**EXERCISE GOAL:**
Extract the lines that carry the string "return" from the listing.

**SUPPLIED DATA:**

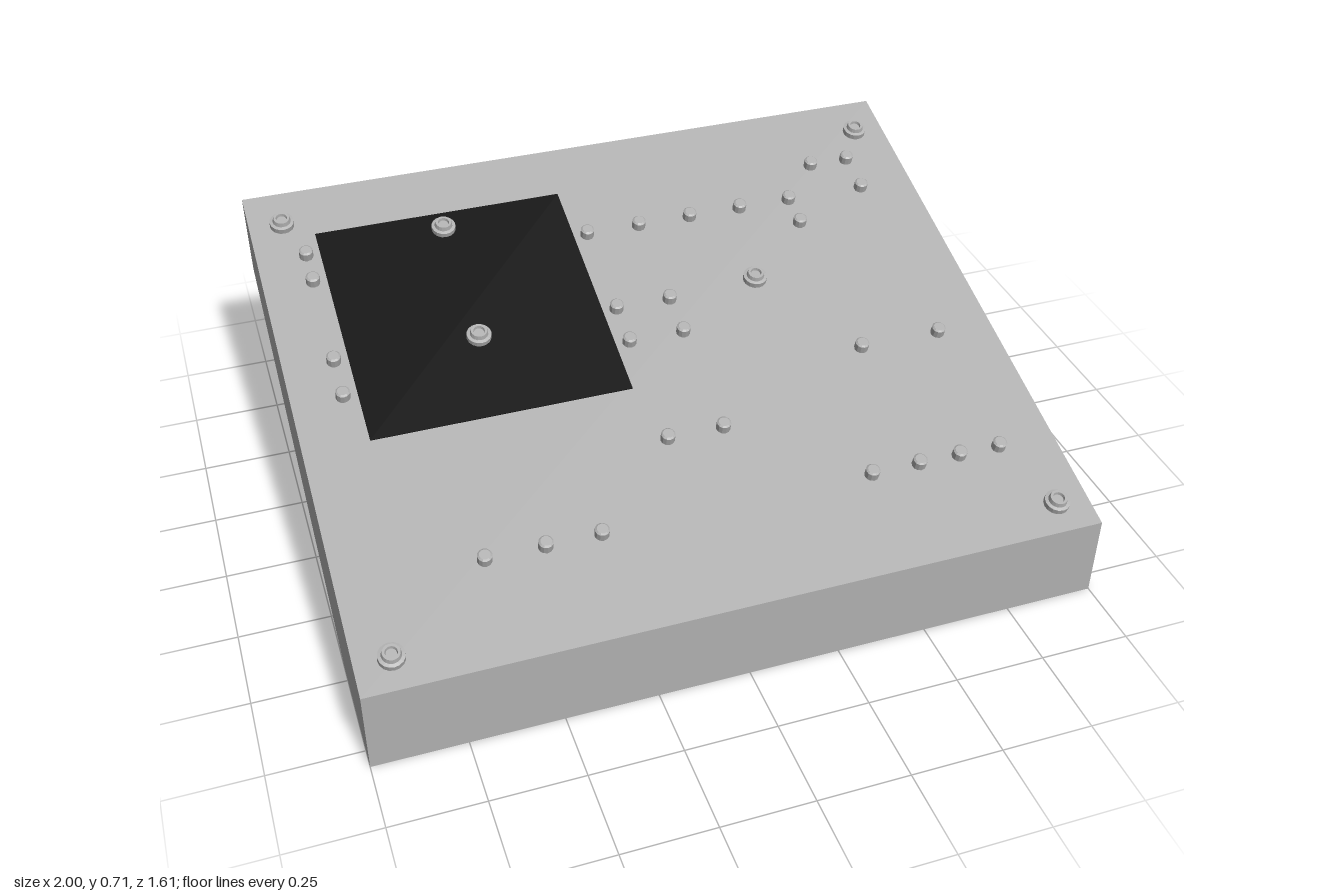
import * as THREE from 'three';

const HALF_Z = 0.805, FRONT_Y = 0.24, BACK_Y = 0.715;
const SLOPE = (BACK_Y - FRONT_Y) / (2 * HALF_Z);
const TILT = Math.atan(SLOPE);
const topY = (z) => FRONT_Y + (HALF_Z - z) * SLOPE;

// Side profile given as [z, y] points, extruded across x and centred
function wedge(points, width) {
  const shape = new THREE.Shape(points.map(([z, y]) => new THREE.Vector2(z, y)));
  const g = new THREE.ExtrudeGeometry(shape, { depth: width, bevelEnabled: false });
  g.translate(0, 0, -width / 2);
  g.rotateY(-Math.PI / 2);
  return g;
}

// Flat-shaded turned part from [radius, height] points
function turned(points, sides) {
  const g = new THREE.LatheGeometry(points.map(([r, y]) => new THREE.Vector2(r, y)), sides).toNonIndexed();
  g.computeVertexNormals();
  return g;
}

export function createModel() {
  const model = new THREE.Group();
  const metal = new THREE.MeshStandardMaterial({ color: 0xb0b0b0 });
  metal.name = 'grey metal';
  const black = new THREE.MeshStandardMaterial({ color: 0x0d0d0d });
  black.name = 'black';

  function add(name, geometry, material) {
    const mesh = new THREE.Mesh(geometry, material);
    mesh.name = name;
    model.add(mesh);
    return mesh;
  }

  // Place a part on the sloping top surface
  function addOnSlope(name, geometry, material, x, z) {
    const mesh = add(name, geometry, material);
    mesh.position.set(x, topY(z), z);
    mesh.rotation.x = TILT;
  }

  // Sloping case and the narrower foot beneath it
  add('case', wedge([[HALF_Z, 0], [HALF_Z, FRONT_Y], [-HALF_Z, BACK_Y], [-HALF_Z, 0.477], [0.45, 0]], 2), metal);
  const undersideY = (z) => (0.45 - z) * 0.477 / (0.45 + HALF_Z);
  add('foot', wedge([[0.45, 0], [-0.73, undersideY(-0.73)], [-0.73, 0]], 1.87), metal);

  // Black plate lying on the top
  const plate = new THREE.BoxGeometry(0.73, 0.004, 0.73 / Math.cos(TILT));
  addOnSlope('blackPlate', plate, black, -0.455, -0.265);

  // Large stepped screws with a shallow recess
  const screw = turned([[0, 0.022], [0.014, 0.022], [0.016, 0.03], [0.023, 0.03], [0.026, 0.018],
    [0.035, 0.016], [0.035, 0]].reverse(), 16);
  const screws = [[-0.905, -0.685], [0.905, -0.685], [-0.905, 0.72], [0.905, 0.72],
    [-0.455, -0.57], [-0.455, -0.165], [0.38, -0.19]];
  screws.forEach(([x, z]) => addOnSlope('screw', screw, metal, x, z));

  // Small studs, listed as rows of x positions sharing one z
  const stud = turned([[0.02, 0], [0.02, 0.024], [0.015, 0.028], [0, 0.028]], 12);
  const rows = [
    [-0.575, [0.71, 0.83]],
    [-0.555, [-0.86]],
    [-0.457, [-0.86, -0.05, 0.11, 0.27, 0.43, 0.59, 0.83]],
    [-0.363, [0.59]],
    [-0.173, [-0.86, -0.05, 0.11]],
    [-0.053, [-0.86, -0.05, 0.11]],
    [0.115, [0.59, 0.83]],
    [0.28, [-0.05, 0.11]],
    [0.517, [-0.62, -0.46, -0.31, 0.45, 0.59, 0.71, 0.83]],
  ];
  for (const [z, xs] of rows) {
    xs.forEach((x) => addOnSlope('stud', stud, metal, x, z));
  }

  return model;
}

**TASK SOLUTION:**
  return g;
  return g;
    return mesh;
  return model;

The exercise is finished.